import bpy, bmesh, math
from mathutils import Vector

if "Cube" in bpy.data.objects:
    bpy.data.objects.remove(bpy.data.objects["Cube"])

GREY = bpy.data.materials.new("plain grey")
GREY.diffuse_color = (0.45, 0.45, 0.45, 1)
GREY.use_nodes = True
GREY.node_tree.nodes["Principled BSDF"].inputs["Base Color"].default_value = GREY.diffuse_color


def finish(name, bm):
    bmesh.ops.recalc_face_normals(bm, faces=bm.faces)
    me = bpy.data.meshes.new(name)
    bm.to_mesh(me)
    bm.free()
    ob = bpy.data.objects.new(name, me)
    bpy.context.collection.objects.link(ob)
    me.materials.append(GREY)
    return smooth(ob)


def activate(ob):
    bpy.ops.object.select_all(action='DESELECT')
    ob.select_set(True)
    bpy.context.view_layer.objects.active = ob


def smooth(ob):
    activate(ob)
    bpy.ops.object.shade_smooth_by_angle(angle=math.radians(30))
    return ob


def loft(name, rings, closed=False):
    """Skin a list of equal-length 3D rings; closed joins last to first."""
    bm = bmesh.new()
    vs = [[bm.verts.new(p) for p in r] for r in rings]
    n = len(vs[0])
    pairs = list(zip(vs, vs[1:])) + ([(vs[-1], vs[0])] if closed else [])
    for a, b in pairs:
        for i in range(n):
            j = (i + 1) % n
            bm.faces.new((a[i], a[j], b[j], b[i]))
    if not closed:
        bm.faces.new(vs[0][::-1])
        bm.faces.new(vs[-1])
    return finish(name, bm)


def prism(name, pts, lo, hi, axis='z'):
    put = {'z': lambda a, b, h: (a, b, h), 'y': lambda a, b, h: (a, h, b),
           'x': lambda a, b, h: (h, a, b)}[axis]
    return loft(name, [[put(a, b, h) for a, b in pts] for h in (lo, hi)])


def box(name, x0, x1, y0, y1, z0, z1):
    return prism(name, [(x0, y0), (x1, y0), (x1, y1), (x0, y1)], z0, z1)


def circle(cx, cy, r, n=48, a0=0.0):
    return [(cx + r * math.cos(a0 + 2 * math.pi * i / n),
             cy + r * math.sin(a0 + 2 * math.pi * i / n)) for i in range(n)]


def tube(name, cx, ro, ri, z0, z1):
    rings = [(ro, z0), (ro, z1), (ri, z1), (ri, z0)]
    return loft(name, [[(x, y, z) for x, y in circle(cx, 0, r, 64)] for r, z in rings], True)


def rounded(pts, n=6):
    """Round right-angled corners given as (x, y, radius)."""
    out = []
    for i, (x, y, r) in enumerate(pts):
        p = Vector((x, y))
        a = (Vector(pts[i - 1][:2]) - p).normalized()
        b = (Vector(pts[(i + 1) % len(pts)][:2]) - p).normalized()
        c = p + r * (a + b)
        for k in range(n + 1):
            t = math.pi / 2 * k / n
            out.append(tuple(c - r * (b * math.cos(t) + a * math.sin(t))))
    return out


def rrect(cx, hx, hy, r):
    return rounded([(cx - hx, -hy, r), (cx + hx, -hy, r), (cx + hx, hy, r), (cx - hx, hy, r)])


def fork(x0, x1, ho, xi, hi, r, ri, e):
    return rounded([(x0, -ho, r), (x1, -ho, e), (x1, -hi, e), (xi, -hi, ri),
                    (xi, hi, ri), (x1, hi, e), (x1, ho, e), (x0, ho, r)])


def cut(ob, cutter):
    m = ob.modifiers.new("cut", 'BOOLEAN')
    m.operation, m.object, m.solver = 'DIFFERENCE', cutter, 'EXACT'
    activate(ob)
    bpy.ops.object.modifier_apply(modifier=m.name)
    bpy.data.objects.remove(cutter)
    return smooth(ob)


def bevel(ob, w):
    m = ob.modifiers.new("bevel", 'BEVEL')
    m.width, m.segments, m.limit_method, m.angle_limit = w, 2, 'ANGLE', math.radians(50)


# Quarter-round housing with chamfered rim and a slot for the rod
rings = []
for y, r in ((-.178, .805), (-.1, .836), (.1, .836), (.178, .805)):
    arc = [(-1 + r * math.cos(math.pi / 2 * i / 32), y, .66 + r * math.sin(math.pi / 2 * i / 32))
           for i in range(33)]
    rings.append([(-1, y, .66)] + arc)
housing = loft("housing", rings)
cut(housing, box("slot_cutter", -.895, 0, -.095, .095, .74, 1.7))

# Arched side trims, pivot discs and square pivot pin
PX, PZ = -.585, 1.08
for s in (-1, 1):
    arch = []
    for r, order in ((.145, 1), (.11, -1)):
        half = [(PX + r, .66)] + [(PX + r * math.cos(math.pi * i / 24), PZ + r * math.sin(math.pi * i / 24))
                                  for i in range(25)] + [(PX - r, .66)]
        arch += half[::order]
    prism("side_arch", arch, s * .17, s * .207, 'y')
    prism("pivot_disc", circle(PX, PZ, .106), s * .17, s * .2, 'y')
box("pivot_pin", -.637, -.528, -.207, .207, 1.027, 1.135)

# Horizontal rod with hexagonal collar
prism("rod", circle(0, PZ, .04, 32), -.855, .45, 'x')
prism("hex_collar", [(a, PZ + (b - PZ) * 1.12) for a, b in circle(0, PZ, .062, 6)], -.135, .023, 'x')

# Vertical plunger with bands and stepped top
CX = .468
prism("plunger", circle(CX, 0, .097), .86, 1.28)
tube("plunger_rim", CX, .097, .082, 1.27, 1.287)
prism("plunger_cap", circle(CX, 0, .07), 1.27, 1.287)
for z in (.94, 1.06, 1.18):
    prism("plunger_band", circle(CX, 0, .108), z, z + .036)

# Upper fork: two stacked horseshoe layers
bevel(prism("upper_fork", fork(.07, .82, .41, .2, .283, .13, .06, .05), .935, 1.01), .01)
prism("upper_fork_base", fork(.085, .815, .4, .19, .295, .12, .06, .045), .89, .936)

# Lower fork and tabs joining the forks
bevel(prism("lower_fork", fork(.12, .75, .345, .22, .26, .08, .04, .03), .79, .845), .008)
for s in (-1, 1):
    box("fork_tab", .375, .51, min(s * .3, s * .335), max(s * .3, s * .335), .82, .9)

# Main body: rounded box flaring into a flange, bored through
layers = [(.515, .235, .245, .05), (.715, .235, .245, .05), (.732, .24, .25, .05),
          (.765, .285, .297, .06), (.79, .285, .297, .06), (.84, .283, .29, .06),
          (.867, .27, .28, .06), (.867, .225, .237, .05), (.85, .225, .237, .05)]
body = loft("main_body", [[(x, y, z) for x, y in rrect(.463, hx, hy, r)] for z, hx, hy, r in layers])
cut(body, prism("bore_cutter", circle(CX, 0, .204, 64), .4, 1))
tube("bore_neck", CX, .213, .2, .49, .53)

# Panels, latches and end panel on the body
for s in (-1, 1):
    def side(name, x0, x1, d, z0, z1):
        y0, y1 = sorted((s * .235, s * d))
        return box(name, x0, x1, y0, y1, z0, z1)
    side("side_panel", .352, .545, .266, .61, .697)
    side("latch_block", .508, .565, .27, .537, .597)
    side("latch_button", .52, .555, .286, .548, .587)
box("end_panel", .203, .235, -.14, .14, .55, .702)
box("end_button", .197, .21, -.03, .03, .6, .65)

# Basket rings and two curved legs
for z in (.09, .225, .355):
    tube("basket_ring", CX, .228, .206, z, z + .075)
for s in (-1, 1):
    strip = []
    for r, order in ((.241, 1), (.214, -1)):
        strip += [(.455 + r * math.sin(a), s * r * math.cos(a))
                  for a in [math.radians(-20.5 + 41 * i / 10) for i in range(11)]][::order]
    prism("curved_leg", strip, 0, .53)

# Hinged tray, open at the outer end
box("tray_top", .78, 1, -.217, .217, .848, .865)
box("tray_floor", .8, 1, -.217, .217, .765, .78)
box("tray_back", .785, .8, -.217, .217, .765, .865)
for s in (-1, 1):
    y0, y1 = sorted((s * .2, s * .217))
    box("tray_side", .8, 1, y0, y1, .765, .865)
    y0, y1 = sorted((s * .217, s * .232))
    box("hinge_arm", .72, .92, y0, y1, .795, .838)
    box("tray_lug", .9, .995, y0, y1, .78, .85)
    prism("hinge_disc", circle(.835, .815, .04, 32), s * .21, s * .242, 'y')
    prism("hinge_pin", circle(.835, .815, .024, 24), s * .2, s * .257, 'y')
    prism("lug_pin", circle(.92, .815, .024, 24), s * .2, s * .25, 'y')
........
(About this exercise): Scan the data above for the word "rings". Copy every line in which it is found.

(Output):
def loft(name, rings, closed=False):
    """Skin a list of equal-length 3D rings; closed joins last to first."""
    vs = [[bm.verts.new(p) for p in r] for r in rings]
    rings = [(ro, z0), (ro, z1), (ri, z1), (ri, z0)]
    return loft(name, [[(x, y, z) for x, y in circle(cx, 0, r, 64)] for r, z in rings], True)
rings = []
    rings.append([(-1, y, .66)] + arc)
housing = loft("housing", rings)
# Basket rings and two curved legs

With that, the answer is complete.